Data extracted from a collection
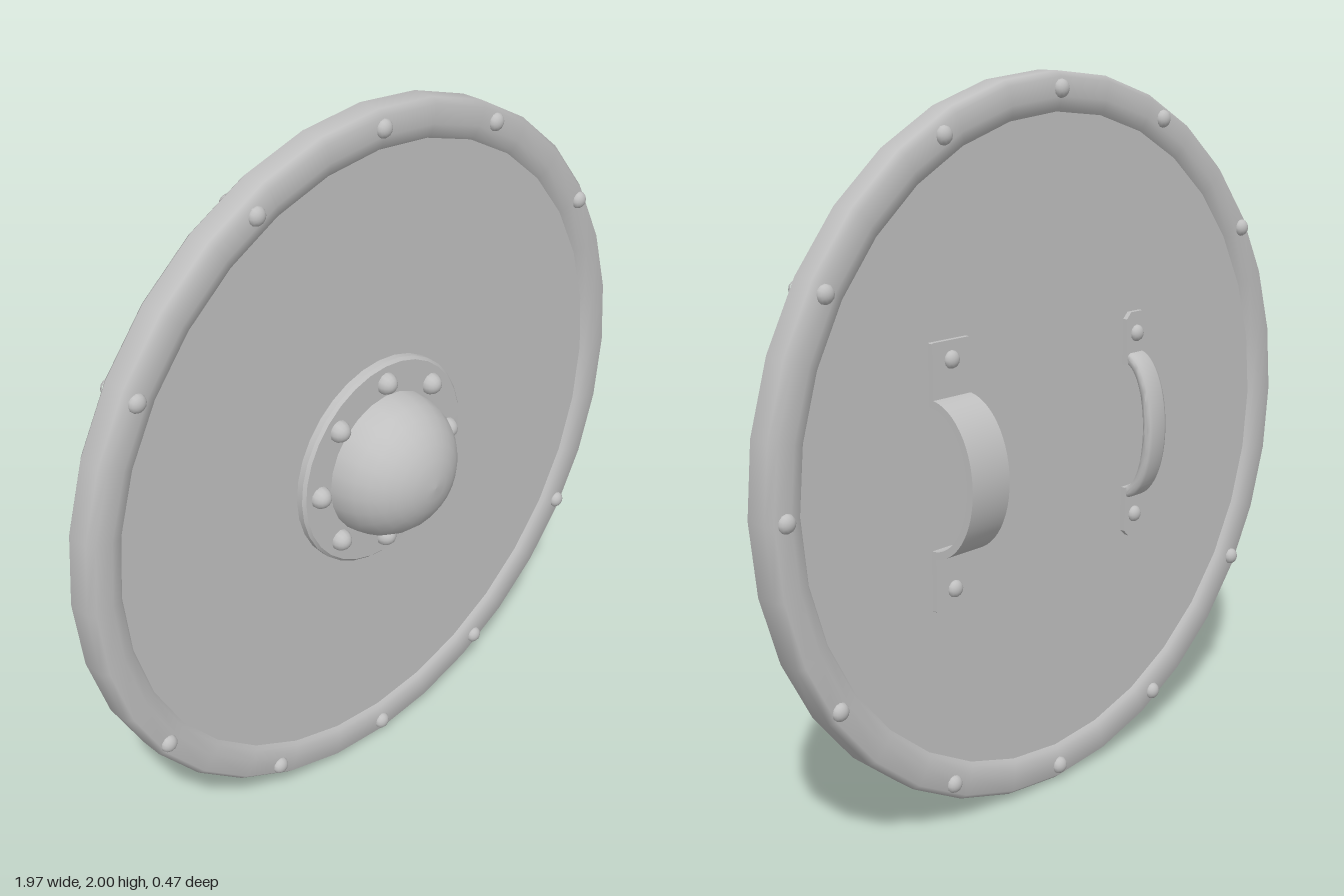
import * as THREE from 'three';
import { toCreasedNormals } from 'three/addons/utils/BufferGeometryUtils.js';

const steel = new THREE.MeshStandardMaterial({ color: 0xc0c0c0 });
steel.name = 'steel grey';

const FACE = 0.033; // half thickness of the board
const RIM = 0.05; // half thickness of the rim

function add(parent, name, geometry, x = 0, y = 0, z = 0) {
  const mesh = new THREE.Mesh(geometry, steel);
  mesh.name = name;
  mesh.position.set(x, y, z);
  parent.add(mesh);
  return mesh;
}

// Turned part whose axis points to the front; profile is [radius, z]
function turned(profile, sides, crease) {
  const points = profile.map(([r, z]) => new THREE.Vector2(r, z));
  const g = new THREE.LatheGeometry(points, sides).rotateX(Math.PI / 2);
  return crease ? toCreasedNormals(g, crease) : g;
}

// Domed rivet head, side is +1 for front and -1 for back
function rivet(parent, x, y, z, radius, height, side) {
  const g = new THREE.SphereGeometry(radius, 12, 5, 0, Math.PI * 2, 0, Math.PI / 2);
  g.scale(1, height / radius, 1).rotateX(side * Math.PI / 2);
  add(parent, 'rivet', g, x, y, z);
}

// Bowed band with a riveted tab at each end, on the back face
function handle(parent, name, o) {
  const group = new THREE.Group();
  group.name = name;
  group.position.x = o.x;

  const arch = new THREE.Shape();
  arch.absellipse(0, 0, o.span, o.rise, 0, Math.PI, false);
  arch.lineTo(-o.span + o.thick, 0);
  arch.absellipse(0, 0, o.span - o.thick, o.rise - o.thick, Math.PI, 0, true);
  arch.closePath();
  const g = new THREE.ExtrudeGeometry(arch, {
    depth: o.width - 2 * o.bevel, curveSegments: 14,
    bevelEnabled: o.bevel > 0, bevelSize: o.bevel, bevelThickness: o.bevel,
    bevelOffset: -o.bevel, bevelSegments: 2,
  });
  g.translate(0, 0, -o.width / 2 + o.bevel);
  g.applyMatrix4(new THREE.Matrix4().makeBasis(
    new THREE.Vector3(0, 1, 0), new THREE.Vector3(0, 0, -1), new THREE.Vector3(-1, 0, 0)));
  add(group, 'bow', toCreasedNormals(g, 0.8), 0, 0, -FACE);

  const w = o.tabWidth / 2, c = o.chamfer, inner = o.span - o.thick;
  for (const s of [1, -1]) {
    const tab = new THREE.Shape([
      [-w, inner], [w, inner], [w, o.end - c], [w - c, o.end], [c - w, o.end], [-w, o.end - c],
    ].map(([x, y]) => new THREE.Vector2(x, s * y)));
    add(group, 'tab', new THREE.ExtrudeGeometry(tab, { depth: 0.016, bevelEnabled: false }),
      0, 0, -FACE - 0.014);
    rivet(group, 0, s * o.rivetAt, -FACE - 0.014, 0.024, 0.018, -1);
  }
  parent.add(group);
}

export function createModel() {
  const model = new THREE.Group();
  const shield = new THREE.Group();
  shield.name = 'shield';
  shield.rotation.y = 0.085;
  shield.position.set(0, 1, -0.017);
  model.add(shield);

  // Board and rounded rim, slightly narrower than tall
  const body = new THREE.Group();
  body.name = 'body';
  body.scale.x = 0.985;
  shield.add(body);
  add(body, 'board', new THREE.CylinderGeometry(0.91, 0.91, FACE * 2, 32).rotateX(Math.PI / 2));
  const half = [[1, 0.032], [0.985, RIM], [0.935, RIM], [0.905, 0.043], [0.888, 0.025]];
  const back = half.map(([r, z]) => [r, -z]).reverse();
  add(body, 'rim', turned([...back, ...half], 32));

  // Rim rivets on both faces
  for (const deg of [0, 26, 57, 123, 154, 180, 206, 237, 303, 334]) {
    const a = THREE.MathUtils.degToRad(deg);
    for (const side of [1, -1]) {
      rivet(shield, 0.95 * Math.sin(a), 0.955 * Math.cos(a), side * (RIM - 0.001), 0.025, 0.02, side);
    }
  }
  rivet(shield, 0.935, 0, -RIM + 0.001, 0.025, 0.02, -1);

  // Central boss: flange, dome and ring of rivets
  const boss = new THREE.Group();
  boss.name = 'boss';
  shield.add(boss);
  add(boss, 'flange', turned([[0.305, 0.025], [0.305, 0.052], [0.297, 0.06], [0, 0.062]], 32, 0.5));
  const dome = [];
  for (let i = 0; i <= 8; i++) {
    const a = (i / 8) * Math.PI / 2;
    dome.push([0.208 * Math.cos(a), 0.058 + 0.192 * Math.sin(a)]);
  }
  add(boss, 'dome', turned(dome, 24));
  for (let i = 0; i < 8; i++) {
    const a = (i / 8) * Math.PI * 2;
    rivet(boss, 0.247 * Math.sin(a), 0.247 * Math.cos(a), 0.06, 0.031, 0.034, 1);
  }

  // Wide arm strap and narrower hand grip
  handle(shield, 'armStrap', {
    x: 0.4, span: 0.21, rise: 0.152, thick: 0.02, width: 0.13, bevel: 0,
    tabWidth: 0.13, end: 0.355, chamfer: 0.002, rivetAt: 0.305,
  });
  handle(shield, 'handGrip', {
    x: -0.32, span: 0.215, rise: 0.102, thick: 0.034, width: 0.075, bevel: 0.012,
    tabWidth: 0.085, end: 0.33, chamfer: 0.018, rivetAt: 0.268,
  });
  return model;
}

# What you are asked to do
Wherever "half" occurs in the entries above, copy the line it sits on.

# Final answer
const FACE = 0.033; // half thickness of the board
const RIM = 0.05; // half thickness of the rim
  const half = [[1, 0.032], [0.985, RIM], [0.935, RIM], [0.905, 0.043], [0.888, 0.025]];
  const back = half.map(([r, z]) => [r, -z]).reverse();
  add(body, 'rim', turned([...back, ...half], 32));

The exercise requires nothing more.